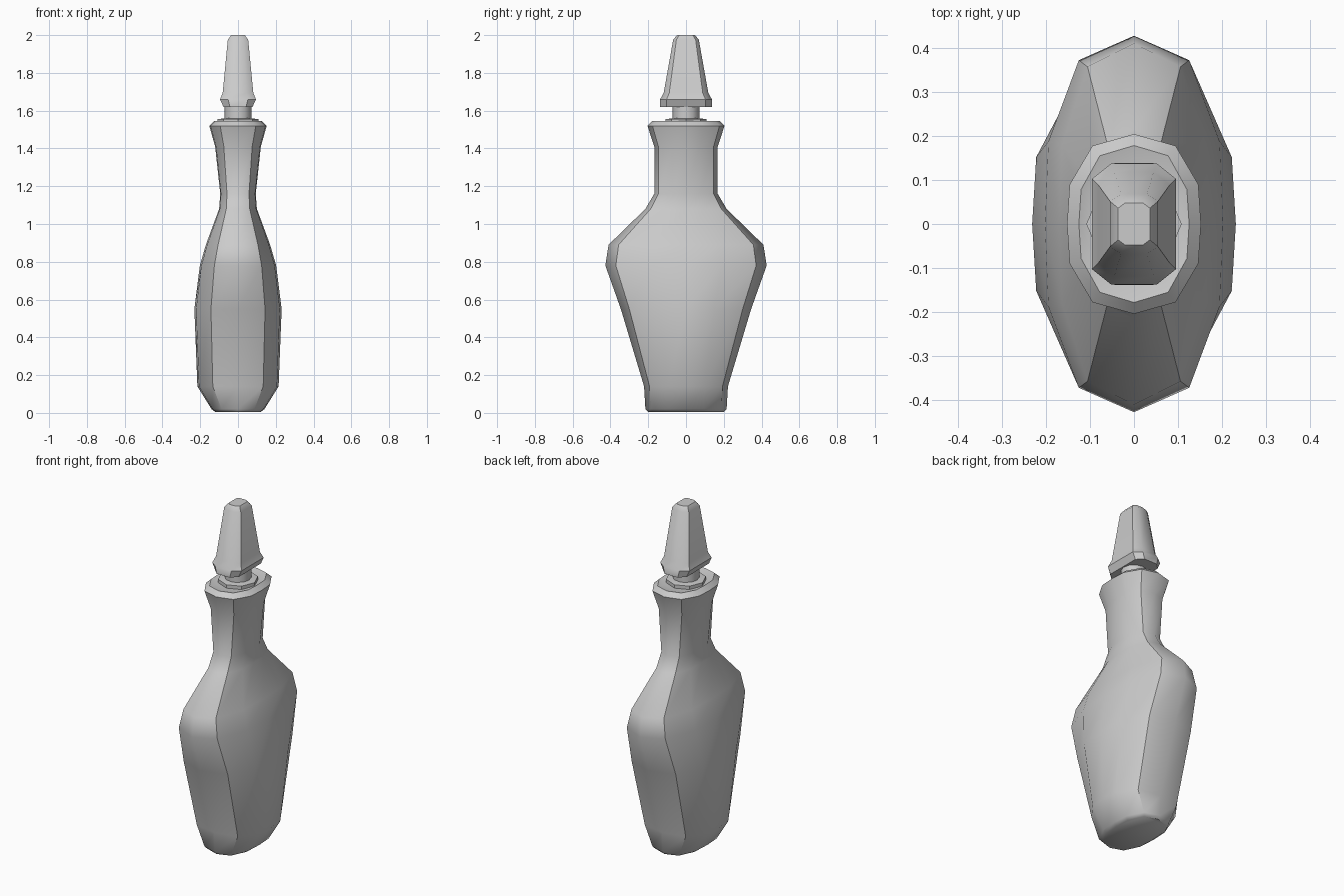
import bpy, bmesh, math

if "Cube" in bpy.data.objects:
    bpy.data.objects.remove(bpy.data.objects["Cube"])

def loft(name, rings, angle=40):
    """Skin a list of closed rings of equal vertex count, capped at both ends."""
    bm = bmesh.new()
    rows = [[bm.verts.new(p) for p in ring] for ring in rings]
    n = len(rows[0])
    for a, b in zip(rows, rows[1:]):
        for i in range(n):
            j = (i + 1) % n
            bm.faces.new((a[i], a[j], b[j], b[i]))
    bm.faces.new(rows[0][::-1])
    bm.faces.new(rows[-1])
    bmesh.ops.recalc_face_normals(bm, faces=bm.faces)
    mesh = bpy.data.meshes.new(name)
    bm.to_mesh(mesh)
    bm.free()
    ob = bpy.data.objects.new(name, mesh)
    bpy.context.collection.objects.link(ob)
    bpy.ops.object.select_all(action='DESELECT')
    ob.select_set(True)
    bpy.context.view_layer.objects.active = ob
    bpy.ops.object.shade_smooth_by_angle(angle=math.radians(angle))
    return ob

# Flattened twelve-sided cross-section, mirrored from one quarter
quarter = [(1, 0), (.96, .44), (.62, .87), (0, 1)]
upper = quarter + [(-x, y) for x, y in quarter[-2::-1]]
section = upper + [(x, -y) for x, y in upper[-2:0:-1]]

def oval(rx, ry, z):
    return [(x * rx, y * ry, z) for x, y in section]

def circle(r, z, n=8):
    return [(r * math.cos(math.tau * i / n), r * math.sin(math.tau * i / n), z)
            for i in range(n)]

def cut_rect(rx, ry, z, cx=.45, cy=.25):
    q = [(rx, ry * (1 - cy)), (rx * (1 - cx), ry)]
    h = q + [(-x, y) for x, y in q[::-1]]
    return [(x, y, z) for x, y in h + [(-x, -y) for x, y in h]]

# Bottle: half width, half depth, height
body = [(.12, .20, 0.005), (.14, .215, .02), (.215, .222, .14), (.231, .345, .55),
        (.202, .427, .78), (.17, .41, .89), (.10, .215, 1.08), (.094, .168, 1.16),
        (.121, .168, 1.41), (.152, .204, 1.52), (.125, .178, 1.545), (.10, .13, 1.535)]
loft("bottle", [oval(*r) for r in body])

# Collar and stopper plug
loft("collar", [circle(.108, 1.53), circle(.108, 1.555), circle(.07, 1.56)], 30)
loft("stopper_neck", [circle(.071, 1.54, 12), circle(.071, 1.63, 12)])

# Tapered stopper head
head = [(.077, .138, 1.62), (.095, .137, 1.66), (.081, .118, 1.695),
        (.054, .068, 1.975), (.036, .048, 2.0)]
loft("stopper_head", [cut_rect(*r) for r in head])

--

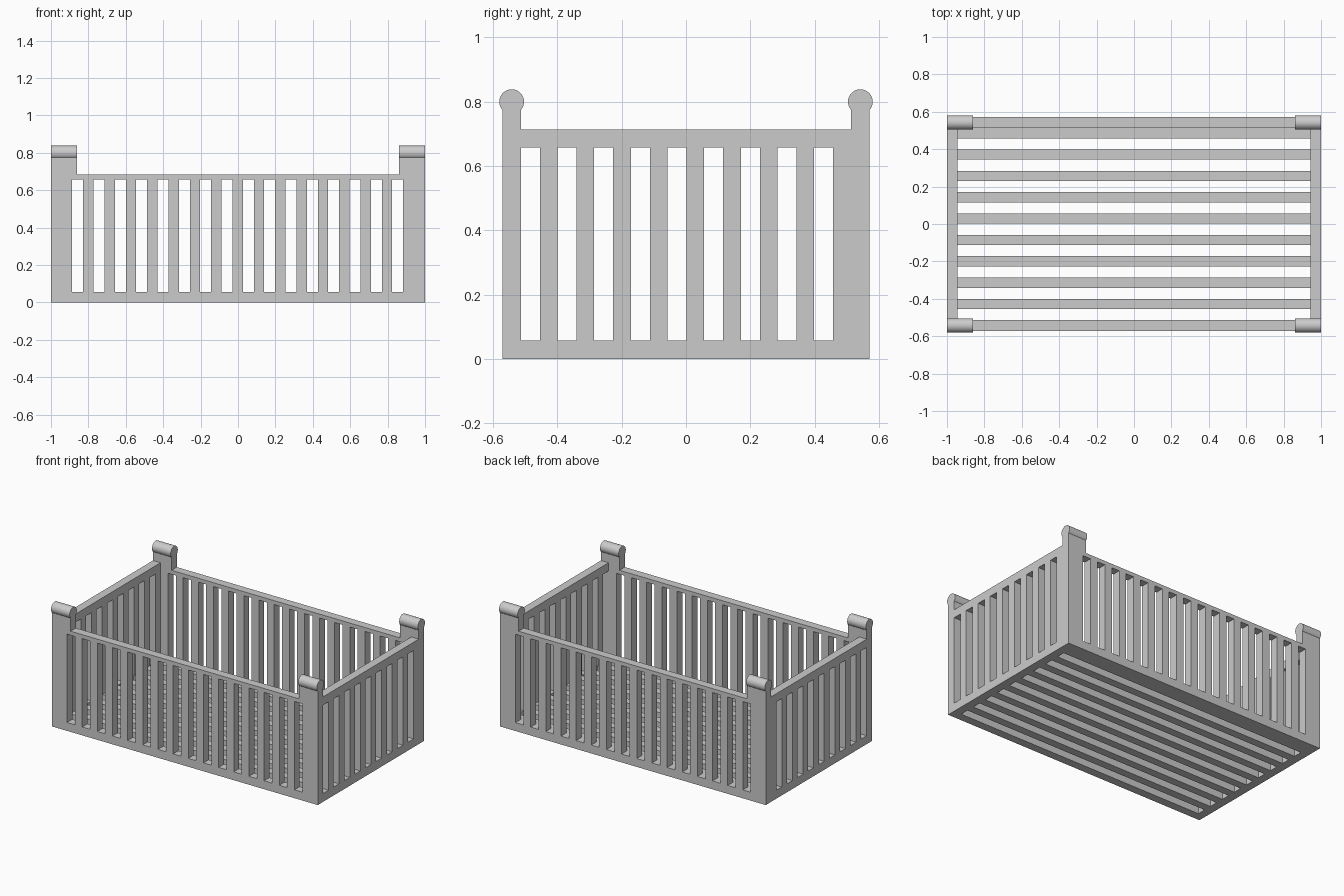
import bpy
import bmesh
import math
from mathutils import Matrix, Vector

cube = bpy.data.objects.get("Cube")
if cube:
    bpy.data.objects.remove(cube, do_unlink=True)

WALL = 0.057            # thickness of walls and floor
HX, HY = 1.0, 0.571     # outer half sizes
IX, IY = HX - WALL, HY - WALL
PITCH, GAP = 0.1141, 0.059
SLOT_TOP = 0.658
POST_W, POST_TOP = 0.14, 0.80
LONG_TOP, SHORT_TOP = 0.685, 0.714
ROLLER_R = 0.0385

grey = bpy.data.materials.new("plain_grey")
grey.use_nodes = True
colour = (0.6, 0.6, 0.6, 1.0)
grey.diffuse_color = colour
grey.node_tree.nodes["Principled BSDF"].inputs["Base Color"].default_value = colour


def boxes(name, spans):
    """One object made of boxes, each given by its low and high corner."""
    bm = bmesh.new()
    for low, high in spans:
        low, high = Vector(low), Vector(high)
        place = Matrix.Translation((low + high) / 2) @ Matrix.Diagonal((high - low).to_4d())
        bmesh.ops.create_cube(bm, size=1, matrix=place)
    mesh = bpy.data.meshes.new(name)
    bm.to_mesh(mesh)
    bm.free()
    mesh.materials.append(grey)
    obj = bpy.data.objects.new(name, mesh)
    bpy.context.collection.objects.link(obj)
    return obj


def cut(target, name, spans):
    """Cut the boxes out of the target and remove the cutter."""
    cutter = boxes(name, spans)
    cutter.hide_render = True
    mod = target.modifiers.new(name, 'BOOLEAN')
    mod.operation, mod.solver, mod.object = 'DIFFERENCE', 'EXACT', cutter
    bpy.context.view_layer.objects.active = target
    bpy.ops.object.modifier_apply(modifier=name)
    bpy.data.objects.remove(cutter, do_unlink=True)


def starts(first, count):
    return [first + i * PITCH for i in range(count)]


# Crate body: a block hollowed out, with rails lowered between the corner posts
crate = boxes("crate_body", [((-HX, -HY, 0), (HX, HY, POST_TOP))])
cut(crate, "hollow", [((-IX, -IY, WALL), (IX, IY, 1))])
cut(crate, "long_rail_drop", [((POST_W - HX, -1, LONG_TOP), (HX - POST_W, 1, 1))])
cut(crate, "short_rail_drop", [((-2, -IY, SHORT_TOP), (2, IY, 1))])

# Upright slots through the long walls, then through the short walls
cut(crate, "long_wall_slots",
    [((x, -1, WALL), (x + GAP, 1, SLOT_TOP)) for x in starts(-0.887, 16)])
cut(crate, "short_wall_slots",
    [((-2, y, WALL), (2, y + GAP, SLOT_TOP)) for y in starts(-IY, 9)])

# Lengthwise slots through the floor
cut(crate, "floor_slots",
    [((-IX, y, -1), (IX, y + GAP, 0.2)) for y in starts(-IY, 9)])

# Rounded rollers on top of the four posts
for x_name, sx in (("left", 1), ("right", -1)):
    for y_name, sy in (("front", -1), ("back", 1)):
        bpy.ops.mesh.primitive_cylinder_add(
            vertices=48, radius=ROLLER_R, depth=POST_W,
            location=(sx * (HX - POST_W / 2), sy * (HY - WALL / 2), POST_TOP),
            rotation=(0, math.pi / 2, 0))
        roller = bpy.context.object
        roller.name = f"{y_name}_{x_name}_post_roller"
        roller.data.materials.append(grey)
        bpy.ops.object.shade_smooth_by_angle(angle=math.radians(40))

→ ACTION ITEM: The answer must be every line of the listing that holds the word "import".

→ YOUR SOLUTION:
import bpy, bmesh, math
import bpy
import bmesh
import math
from mathutils import Matrix, Vector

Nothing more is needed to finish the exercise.